It's a &mut to an object with at least one valid & still live, probably more in actual use. Dioptre instead does this followed by this.

Without the intervening offset calculation you could just go from a &Field to a &Cell<Field> via as, instead of trying to go via Cell::from_mut.

That doesn't follow. That's like saying that Cell::set is unsound because it creates a &mut T while setting the value. There is nothing about creating this &mut T is wrong. Because for the entire lifetime of the &mut T there is no other way to access the pointee (T) other than going through the &mut T. Also the a new Cell is immediately created from the &mut T, so it doesn't leak to the outside world.

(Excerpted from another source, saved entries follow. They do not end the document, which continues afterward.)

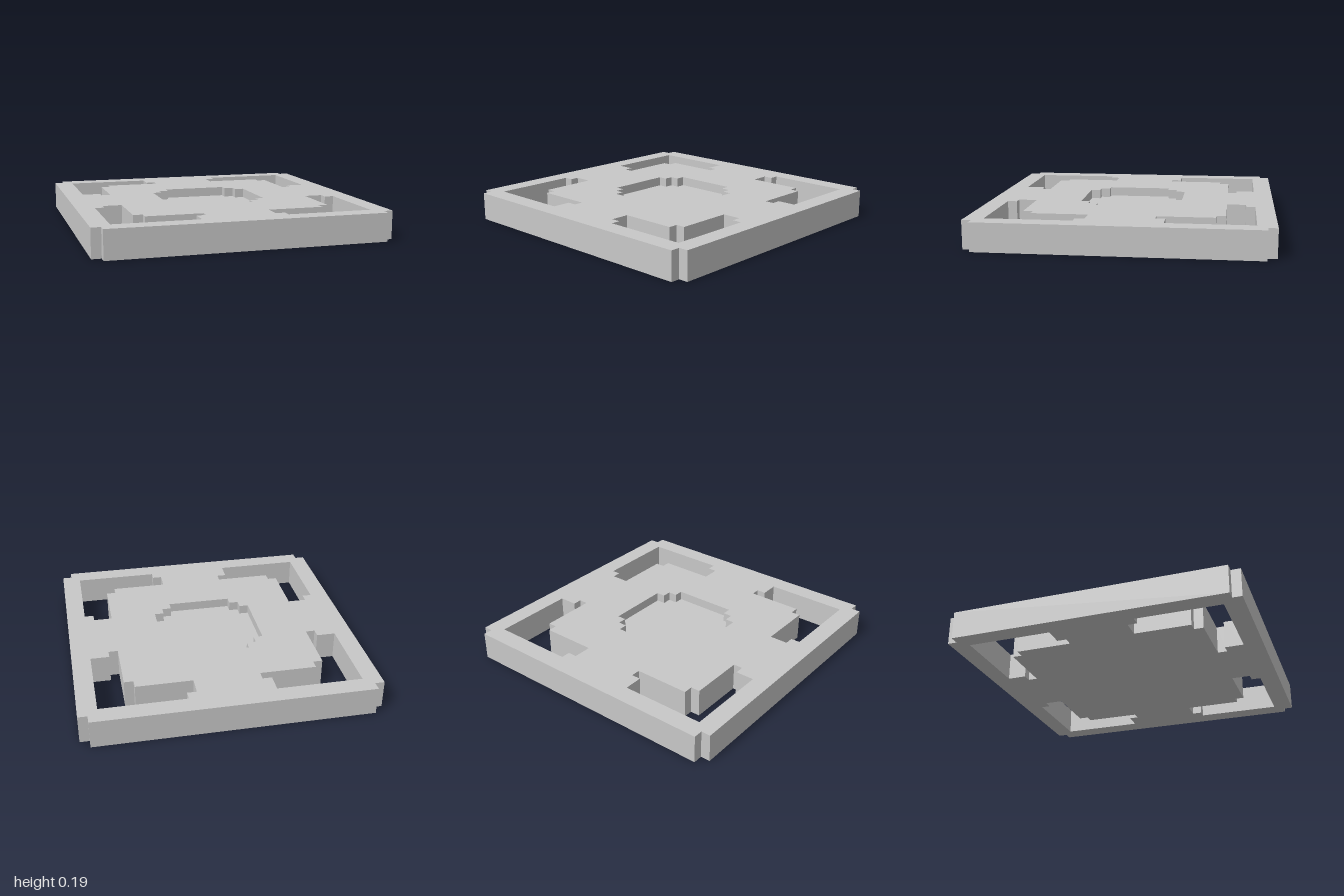
import * as THREE from 'three';

// The whole tile sits on a 31 x 31 cell grid and is three cells thick.
const U = 2 / 31;

// Grid points (x, z) as vectors in the extrusion plane, where y = -z
const toPoints = (cells) => cells.map(([x, z]) => new THREE.Vector2(x * U, -z * U));

// Closed anticlockwise outline with four-way symmetry from the points of one quadrant
function fourWay(quadrant) {
  const back = [...quadrant].reverse();
  return toPoints([
    ...quadrant,
    ...back.map(([x, z]) => [x, -z]),
    ...quadrant.map(([x, z]) => [-x, -z]),
    ...back.map(([x, z]) => [-x, z]),
  ]);
}

// L-shaped corner opening; tipX and tipZ are the widths in cells of its two end tabs
function cornerOpening(sx, sz, tipX, tipZ) {
  return toPoints([
    [13.5, 13.5], [4.5, 13.5],
    [4.5, 10.5 + tipX], [3.5, 10.5 + tipX], [3.5, 10.5],
    [9.5, 10.5], [9.5, 9.5], [10.5, 9.5],
    [10.5, 3.5], [10.5 + tipZ, 3.5], [10.5 + tipZ, 4.5],
    [13.5, 4.5],
  ].map(([x, z]) => [x * sx, z * sz]));
}

// Flat slab standing on y = 0
function slab(shape, cellsHigh) {
  const geometry = new THREE.ExtrudeGeometry(shape, { depth: cellsHigh * U, bevelEnabled: false });
  return geometry.rotateX(-Math.PI / 2);
}

export function createModel() {
  const grey = new THREE.MeshStandardMaterial({ color: 0xc8c8c8 });
  grey.name = 'grey';
  const model = new THREE.Group();
  model.name = 'squareTile';
  const add = (name, geometry) => {
    const mesh = new THREE.Mesh(geometry, grey);
    mesh.name = name;
    model.add(mesh);
  };

  // Plate with notched corners, four openings and a stepped round well
  const well = fourWay([[3.5, 5.5], [3.5, 4.5], [4.5, 4.5], [4.5, 3.5], [5.5, 3.5]]);
  const plate = new THREE.Shape(fourWay([[14.5, 15.5], [14.5, 14.5], [15.5, 14.5]]));
  const openings = [[-1, -1, 1, 1], [1, -1, 2, 1], [-1, 1, 1, 2], [1, 1, 2, 2]];
  for (const o of openings) plate.holes.push(new THREE.Path(cornerOpening(...o)));
  plate.holes.push(new THREE.Path(well));
  add('plate', slab(plate, 3));

  // Floor of the well, one cell below the top
  add('wellFloor', slab(new THREE.Shape(well), 2));

  return model;
}
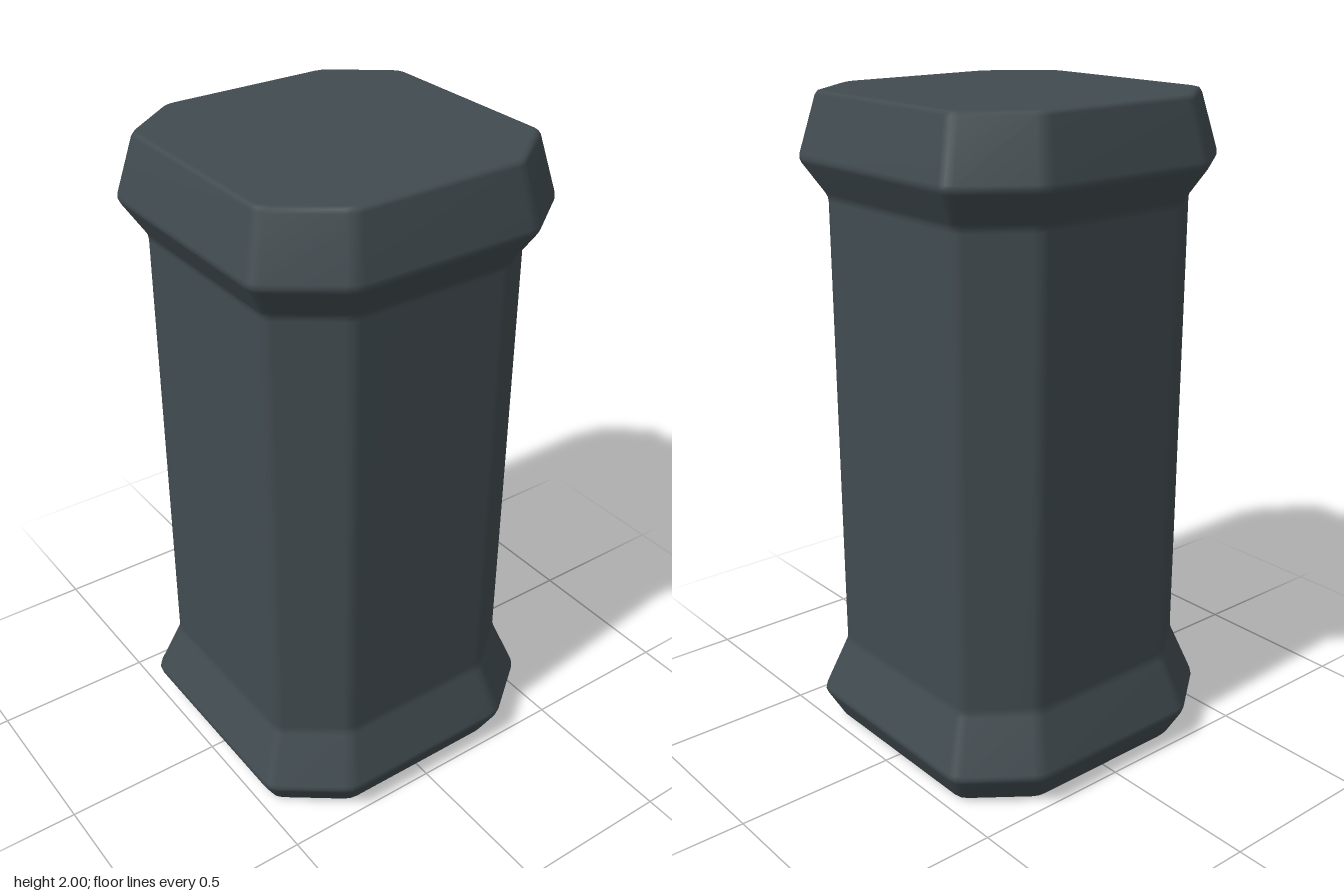
import * as THREE from 'three';

// Replace each corner of a polyline with a small rounded bevel
function soften(points, size, closed) {
  const out = [];
  const n = points.length;
  points.forEach((p, i) => {
    if (!closed && (i === 0 || i === n - 1)) return out.push(p.clone());
    const toward = (q) => p.clone().add(q.clone().sub(p).setLength(size));
    const a = toward(points[(i + n - 1) % n]);
    const b = toward(points[(i + 1) % n]);
    const mid = a.clone().add(b).multiplyScalar(0.25).addScaledVector(p, 0.5);
    out.push(a, mid, b);
  });
  return out;
}

// Sweep a closed unit outline (x, z) up a profile of (scale, height)
function loft(outline, profile) {
  const n = outline.length;
  const positions = [];
  const index = [];
  for (const { x: scale, y } of profile) {
    for (const p of outline) positions.push(p.x * scale, y, p.y * scale);
  }
  for (let j = 0; j < profile.length - 1; j++) {
    for (let i = 0; i < n; i++) {
      const a = j * n + i;
      const b = j * n + ((i + 1) % n);
      index.push(a, a + n, b, b, a + n, b + n);
    }
  }
  const geometry = new THREE.BufferGeometry();
  geometry.setAttribute('position', new THREE.Float32BufferAttribute(positions, 3));
  geometry.setIndex(index);
  geometry.computeVertexNormals();
  return geometry;
}

export function createModel() {
  const group = new THREE.Group();
  group.name = 'pillar';

  const stone = new THREE.MeshStandardMaterial({ color: 0x414b50 });
  stone.name = 'dark slate';

  // Square outline with cut corners, slightly wider across the front
  const cx = 0.685;
  const cz = 0.585;
  const corners = [
    [1, -cz], [1, cz], [cx, 1], [-cx, 1],
    [-1, cz], [-1, -cz], [-cx, -1], [cx, -1],
  ].map(([x, z]) => new THREE.Vector2(x, z));

  // Flared foot, straight shaft and flared head
  const profile = [
    [0, 0], [0.449, 0], [0.502, 0.1], [0.435, 0.28],
    [0.435, 1.7], [0.502, 1.81], [0.453, 2], [0, 2],
  ].map(([r, y]) => new THREE.Vector2(r, y));

  const column = new THREE.Mesh(
    loft(soften(corners, 0.05, true), soften(profile, 0.014, false)),
    stone,
  );
  column.name = 'column';
  group.add(column);
  return group;
}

This does pass MIRI (although that isn't proof, it's still strong evidence because this is what MIRI was designed to catch).

Now this is UB, because if Field: Freeze, then &Field is immutable. But &Cell<Field> is most certainly not immutable. You must use Cell::from_mut or pointer casts from *mut T to *const Cell<T> to soundly get a Cell.

Also, there is a cost to using function pointers, so I'm not sure if that's the best way to do this. You can look into my unpublished crate, where I made a trait for field which handles the projection an lots of type-level meta programming to encode multiple fields and get the rest of the features. Though that may be a bit too heavy weight and hard to maintain.

But this is exactly what I asked for clarification about in this thread! Ralf seems to say it's sound here: Cell, references, and struct layout

They're const, so that shouldn't be an issue. It's certainly much lighter, and more forward-compatible with offset_of, to do it this way.

There @RalfJung is talking about shared references into the Cell<T>, i.e. &T not &Cell<T>. In my example, the only things that could alias the &mut T are &Cell<T>. But given that the &mut T was derived from the &Cell<T> this is fine. It's the same as reborrowing. As long as I don't interleave accesses from &Cell<T> and &mut T I'm fine (and I don't interleave accesses).

So am I...